> _Work instructions_: Look through the entries below and return all lines including the word "data".

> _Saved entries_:
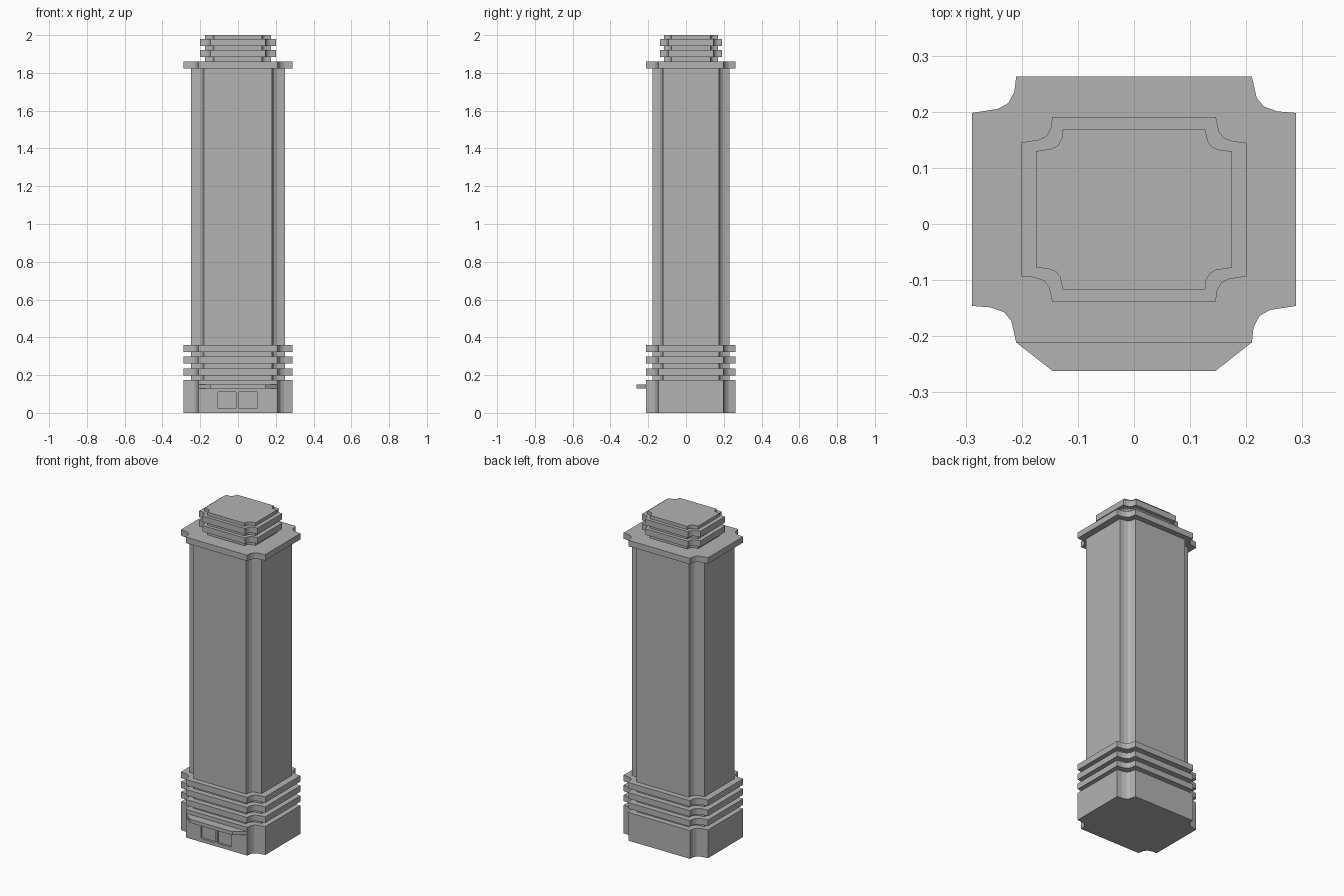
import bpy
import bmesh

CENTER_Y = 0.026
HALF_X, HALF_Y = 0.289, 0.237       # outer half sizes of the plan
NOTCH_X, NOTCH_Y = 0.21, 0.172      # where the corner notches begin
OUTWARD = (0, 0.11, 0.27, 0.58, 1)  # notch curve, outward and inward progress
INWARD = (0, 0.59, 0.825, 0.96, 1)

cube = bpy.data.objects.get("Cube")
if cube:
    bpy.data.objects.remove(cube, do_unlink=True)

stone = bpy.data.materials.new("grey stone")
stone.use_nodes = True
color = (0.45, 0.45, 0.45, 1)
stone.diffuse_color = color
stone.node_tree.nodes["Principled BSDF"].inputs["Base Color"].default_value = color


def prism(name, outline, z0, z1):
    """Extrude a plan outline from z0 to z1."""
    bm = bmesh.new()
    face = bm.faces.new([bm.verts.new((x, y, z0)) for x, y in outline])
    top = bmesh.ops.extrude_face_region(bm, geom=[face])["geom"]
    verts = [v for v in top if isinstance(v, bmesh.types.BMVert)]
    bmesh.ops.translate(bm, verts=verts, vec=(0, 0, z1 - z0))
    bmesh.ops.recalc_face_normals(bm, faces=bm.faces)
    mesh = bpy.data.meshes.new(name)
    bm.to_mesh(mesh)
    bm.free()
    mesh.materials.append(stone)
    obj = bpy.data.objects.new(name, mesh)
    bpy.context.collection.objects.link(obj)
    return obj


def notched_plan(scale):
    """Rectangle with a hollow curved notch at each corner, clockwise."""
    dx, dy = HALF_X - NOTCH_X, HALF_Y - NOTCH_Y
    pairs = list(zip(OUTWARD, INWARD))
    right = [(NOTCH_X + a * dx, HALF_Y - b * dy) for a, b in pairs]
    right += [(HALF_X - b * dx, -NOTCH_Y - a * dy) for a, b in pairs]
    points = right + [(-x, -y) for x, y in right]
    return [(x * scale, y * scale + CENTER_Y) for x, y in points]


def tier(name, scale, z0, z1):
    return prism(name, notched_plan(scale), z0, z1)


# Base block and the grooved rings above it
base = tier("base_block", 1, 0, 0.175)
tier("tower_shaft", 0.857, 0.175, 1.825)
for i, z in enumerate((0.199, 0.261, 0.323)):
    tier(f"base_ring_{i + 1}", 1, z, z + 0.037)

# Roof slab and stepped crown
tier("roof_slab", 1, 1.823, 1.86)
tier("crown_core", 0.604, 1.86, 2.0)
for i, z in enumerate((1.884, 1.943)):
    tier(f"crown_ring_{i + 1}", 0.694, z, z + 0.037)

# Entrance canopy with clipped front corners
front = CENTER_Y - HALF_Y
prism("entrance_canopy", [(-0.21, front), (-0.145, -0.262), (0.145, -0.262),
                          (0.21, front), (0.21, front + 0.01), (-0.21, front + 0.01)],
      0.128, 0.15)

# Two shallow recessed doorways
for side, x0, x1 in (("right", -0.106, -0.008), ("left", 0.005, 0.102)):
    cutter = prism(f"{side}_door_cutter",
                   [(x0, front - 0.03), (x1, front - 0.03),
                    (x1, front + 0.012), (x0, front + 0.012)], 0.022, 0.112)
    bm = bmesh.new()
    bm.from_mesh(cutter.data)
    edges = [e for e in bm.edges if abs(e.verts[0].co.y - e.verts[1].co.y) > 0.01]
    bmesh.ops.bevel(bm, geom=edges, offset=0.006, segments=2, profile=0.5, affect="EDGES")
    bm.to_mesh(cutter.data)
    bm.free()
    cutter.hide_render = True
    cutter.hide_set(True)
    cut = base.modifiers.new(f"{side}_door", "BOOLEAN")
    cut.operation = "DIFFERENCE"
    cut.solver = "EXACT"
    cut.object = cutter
---
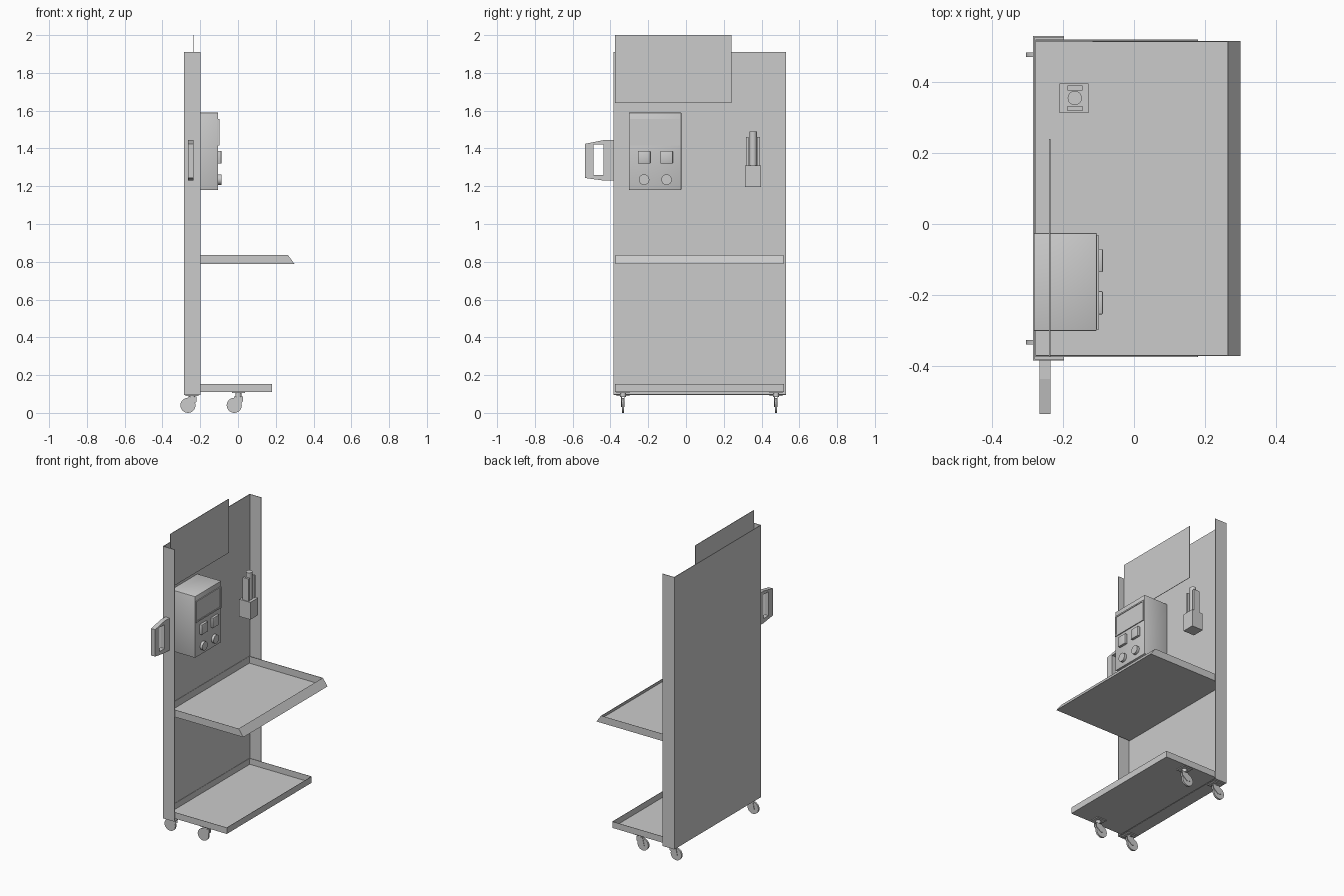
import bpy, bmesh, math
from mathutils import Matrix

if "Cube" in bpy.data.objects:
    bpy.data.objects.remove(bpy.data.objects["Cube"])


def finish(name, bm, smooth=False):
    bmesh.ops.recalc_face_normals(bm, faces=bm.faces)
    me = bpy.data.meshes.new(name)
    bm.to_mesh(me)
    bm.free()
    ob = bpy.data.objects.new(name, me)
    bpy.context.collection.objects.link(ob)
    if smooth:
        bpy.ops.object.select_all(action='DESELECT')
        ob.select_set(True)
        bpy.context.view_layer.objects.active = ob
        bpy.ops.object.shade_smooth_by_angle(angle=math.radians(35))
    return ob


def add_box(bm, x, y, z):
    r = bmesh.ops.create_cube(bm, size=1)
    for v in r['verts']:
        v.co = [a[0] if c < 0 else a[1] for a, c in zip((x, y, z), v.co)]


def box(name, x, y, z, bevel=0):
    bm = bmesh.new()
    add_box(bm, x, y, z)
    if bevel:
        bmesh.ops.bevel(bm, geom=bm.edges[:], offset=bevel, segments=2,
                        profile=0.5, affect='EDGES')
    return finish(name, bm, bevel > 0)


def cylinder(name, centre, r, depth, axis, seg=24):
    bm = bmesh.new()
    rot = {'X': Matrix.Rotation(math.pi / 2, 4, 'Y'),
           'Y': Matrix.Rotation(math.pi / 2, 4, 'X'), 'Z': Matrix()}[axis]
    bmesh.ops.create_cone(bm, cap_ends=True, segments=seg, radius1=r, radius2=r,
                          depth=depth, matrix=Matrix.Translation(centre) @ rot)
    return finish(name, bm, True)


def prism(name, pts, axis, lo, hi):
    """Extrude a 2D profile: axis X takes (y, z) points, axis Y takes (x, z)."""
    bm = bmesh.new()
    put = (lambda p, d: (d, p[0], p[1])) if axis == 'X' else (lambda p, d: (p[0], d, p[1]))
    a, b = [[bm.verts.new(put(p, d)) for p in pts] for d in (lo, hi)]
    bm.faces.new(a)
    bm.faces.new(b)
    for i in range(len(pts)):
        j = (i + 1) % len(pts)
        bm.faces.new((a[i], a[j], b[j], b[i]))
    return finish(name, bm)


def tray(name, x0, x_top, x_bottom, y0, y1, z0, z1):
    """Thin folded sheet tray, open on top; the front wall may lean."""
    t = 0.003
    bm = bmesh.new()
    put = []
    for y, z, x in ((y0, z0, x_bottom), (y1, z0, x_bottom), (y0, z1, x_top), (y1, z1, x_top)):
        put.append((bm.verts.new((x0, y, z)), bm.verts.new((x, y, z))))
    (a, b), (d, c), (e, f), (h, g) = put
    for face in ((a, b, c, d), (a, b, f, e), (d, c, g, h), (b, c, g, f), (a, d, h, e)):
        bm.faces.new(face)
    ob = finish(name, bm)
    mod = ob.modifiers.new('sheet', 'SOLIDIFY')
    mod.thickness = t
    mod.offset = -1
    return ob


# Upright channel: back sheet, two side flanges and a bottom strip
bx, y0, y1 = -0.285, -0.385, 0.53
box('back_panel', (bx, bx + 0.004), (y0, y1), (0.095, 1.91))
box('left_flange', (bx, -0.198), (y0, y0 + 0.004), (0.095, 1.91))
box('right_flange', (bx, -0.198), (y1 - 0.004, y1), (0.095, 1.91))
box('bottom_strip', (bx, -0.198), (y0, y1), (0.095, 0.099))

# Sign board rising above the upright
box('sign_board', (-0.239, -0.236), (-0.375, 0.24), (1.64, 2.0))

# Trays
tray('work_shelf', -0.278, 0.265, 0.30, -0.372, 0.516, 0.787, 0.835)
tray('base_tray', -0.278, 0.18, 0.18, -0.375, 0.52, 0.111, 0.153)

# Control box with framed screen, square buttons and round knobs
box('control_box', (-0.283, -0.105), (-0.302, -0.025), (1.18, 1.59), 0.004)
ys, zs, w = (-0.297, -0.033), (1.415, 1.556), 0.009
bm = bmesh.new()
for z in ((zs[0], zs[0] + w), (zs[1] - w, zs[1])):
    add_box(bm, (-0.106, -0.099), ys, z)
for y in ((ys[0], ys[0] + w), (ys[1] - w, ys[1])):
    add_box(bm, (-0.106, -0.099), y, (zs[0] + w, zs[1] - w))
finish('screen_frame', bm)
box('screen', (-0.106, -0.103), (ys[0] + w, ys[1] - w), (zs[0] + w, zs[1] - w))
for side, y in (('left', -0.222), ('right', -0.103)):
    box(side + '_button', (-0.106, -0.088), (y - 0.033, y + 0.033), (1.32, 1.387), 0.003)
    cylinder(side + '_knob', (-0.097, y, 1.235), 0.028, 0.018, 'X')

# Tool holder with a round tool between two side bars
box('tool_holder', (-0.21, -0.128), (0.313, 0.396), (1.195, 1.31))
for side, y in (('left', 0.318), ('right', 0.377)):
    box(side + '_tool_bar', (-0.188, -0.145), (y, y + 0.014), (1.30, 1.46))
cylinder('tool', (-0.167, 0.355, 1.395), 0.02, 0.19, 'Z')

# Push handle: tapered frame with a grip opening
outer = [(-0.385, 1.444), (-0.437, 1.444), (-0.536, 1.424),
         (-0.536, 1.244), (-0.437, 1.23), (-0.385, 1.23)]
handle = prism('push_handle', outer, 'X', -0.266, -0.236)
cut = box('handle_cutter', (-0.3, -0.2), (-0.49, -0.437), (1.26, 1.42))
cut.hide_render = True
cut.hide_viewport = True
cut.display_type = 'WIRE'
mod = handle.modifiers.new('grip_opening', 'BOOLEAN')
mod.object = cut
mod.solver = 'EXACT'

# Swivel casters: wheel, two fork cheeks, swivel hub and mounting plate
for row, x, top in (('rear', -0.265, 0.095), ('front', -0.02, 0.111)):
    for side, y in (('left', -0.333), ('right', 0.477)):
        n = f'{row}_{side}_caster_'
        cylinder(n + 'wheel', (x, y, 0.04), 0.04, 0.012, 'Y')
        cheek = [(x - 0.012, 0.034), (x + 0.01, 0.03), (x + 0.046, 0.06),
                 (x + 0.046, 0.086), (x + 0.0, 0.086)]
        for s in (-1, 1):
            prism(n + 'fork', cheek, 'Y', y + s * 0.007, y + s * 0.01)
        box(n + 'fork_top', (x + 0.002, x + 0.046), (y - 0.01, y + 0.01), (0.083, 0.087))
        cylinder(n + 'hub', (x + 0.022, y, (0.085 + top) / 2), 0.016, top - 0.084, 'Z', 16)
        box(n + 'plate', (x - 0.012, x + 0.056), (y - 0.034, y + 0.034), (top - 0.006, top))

> _Solution below_:
cube = bpy.data.objects.get("Cube")
    bpy.data.objects.remove(cube, do_unlink=True)
stone = bpy.data.materials.new("grey stone")
    mesh = bpy.data.meshes.new(name)
    obj = bpy.data.objects.new(name, mesh)
    bm.from_mesh(cutter.data)
    bm.to_mesh(cutter.data)
if "Cube" in bpy.data.objects:
    bpy.data.objects.remove(bpy.data.objects["Cube"])
    me = bpy.data.meshes.new(name)
    ob = bpy.data.objects.new(name, me)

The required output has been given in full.